- Avoid touching water that has contact with an electrical device or power source, as water conducts electricity.
- If the animal is not breathing or does not have a heart beat you can feel, commence CPR.
- Contact your veterinarian immediately, even if your pet appears normal after the episode. Electrical burns tend to cause more deep and less superficial lesions.
- Surface burns at the point of contact with electrical source (usually around the lips and mouths)
- Singed or mis-shapen whiskers (for example, straight whiskers may appear curly)
- Muscle spasms
- Muscle rigidity
- Irregular heart rhythm (arrhythmia) leading to heart attack
- Difficulty breathing
- Rapid breathing rate
- Facial swelling
- Coughing due to pooling of fluid in the lungs (oedema)

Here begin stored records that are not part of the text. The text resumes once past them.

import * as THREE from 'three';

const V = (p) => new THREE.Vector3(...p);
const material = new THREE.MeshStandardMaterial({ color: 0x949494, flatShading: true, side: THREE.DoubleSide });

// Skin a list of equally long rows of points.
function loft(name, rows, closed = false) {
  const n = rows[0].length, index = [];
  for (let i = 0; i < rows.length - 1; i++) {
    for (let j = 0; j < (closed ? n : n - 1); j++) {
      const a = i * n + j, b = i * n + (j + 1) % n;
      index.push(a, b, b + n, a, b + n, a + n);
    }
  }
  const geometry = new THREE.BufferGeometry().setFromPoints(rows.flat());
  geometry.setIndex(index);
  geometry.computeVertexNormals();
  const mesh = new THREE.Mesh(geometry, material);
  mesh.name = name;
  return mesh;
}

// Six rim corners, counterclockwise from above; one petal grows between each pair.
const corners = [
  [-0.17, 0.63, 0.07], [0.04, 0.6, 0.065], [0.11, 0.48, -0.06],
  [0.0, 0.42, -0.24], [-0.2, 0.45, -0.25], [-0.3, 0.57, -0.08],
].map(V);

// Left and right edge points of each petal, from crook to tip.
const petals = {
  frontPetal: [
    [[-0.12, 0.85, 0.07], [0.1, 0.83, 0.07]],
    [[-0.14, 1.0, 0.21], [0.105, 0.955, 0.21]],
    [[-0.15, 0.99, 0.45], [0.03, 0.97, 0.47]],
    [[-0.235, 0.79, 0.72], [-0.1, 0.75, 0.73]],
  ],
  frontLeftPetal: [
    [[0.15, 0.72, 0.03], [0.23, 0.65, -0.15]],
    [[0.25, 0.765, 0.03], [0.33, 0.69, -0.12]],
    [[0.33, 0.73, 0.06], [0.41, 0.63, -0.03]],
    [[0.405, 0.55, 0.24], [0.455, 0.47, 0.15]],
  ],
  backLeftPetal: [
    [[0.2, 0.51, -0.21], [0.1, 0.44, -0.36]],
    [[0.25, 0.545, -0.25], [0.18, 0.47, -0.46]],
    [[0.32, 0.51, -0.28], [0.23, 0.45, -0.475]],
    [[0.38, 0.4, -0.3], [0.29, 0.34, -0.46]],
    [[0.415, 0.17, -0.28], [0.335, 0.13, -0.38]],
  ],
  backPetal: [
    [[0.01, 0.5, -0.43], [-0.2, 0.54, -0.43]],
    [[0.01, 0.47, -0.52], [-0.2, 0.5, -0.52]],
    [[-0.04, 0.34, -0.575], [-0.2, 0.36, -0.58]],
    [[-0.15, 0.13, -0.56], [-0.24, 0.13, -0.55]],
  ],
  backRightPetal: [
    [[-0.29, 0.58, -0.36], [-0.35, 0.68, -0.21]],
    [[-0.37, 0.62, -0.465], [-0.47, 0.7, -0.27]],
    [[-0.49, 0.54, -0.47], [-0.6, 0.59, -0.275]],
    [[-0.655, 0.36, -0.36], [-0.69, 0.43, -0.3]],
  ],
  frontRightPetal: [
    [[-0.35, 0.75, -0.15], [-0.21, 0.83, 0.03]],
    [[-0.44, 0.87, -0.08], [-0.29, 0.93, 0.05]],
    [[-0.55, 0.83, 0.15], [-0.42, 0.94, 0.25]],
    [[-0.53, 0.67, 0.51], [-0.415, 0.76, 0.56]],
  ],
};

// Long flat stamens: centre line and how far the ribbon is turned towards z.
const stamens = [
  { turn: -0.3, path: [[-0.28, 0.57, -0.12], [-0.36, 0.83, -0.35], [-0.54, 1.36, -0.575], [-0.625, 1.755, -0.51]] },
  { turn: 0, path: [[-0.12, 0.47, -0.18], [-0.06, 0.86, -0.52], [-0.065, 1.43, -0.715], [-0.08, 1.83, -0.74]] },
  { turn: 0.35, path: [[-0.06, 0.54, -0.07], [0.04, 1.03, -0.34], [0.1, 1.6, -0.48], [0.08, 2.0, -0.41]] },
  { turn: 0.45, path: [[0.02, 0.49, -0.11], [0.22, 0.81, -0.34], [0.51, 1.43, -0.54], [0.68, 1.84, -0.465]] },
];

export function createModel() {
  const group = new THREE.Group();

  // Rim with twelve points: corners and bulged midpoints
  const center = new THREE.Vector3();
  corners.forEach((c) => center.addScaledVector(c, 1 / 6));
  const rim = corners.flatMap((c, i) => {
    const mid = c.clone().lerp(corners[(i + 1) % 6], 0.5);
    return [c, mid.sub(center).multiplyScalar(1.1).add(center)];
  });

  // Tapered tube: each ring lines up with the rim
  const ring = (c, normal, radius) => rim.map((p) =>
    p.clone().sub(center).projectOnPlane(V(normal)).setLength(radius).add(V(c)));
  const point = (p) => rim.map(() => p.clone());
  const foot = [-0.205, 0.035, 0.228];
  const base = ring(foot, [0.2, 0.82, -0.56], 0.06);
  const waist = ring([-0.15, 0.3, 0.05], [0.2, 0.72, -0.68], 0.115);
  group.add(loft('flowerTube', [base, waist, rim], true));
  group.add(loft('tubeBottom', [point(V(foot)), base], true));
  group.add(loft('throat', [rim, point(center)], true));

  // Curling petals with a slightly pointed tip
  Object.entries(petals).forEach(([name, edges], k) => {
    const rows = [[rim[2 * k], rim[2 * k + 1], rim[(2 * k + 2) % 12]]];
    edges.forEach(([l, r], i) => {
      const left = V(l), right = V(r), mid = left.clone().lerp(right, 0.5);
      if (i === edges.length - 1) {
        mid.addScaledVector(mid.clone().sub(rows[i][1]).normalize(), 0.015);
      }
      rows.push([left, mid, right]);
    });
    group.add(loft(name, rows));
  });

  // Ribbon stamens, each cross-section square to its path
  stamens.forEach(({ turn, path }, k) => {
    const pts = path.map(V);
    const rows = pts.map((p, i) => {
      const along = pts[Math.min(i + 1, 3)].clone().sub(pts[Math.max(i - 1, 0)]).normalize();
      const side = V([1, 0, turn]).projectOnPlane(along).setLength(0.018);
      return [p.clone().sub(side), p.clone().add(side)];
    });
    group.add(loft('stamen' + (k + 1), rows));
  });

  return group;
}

- Loss of consciousness
- Fits or seizures
- Affected animals may have vomiting or diarrhoea following electrocution.
The level of veterinary care depends on the state of the animal. In severe cases animals may need resuscitation with oxygen, fluids and medication to facilitate heart function and stabilise blood pressure.Mildly affected animals may require pain relief (this can be topical or systemic). Electrical burns can take days to declare themselves and may require surgery.
Mann FA (2009) Electrical and Lightning Injuries. In: Small Animal Critical Care Medicine. Ed. Silverstein DC & Hopper K. Missouri, USA: Saunders Elsevier.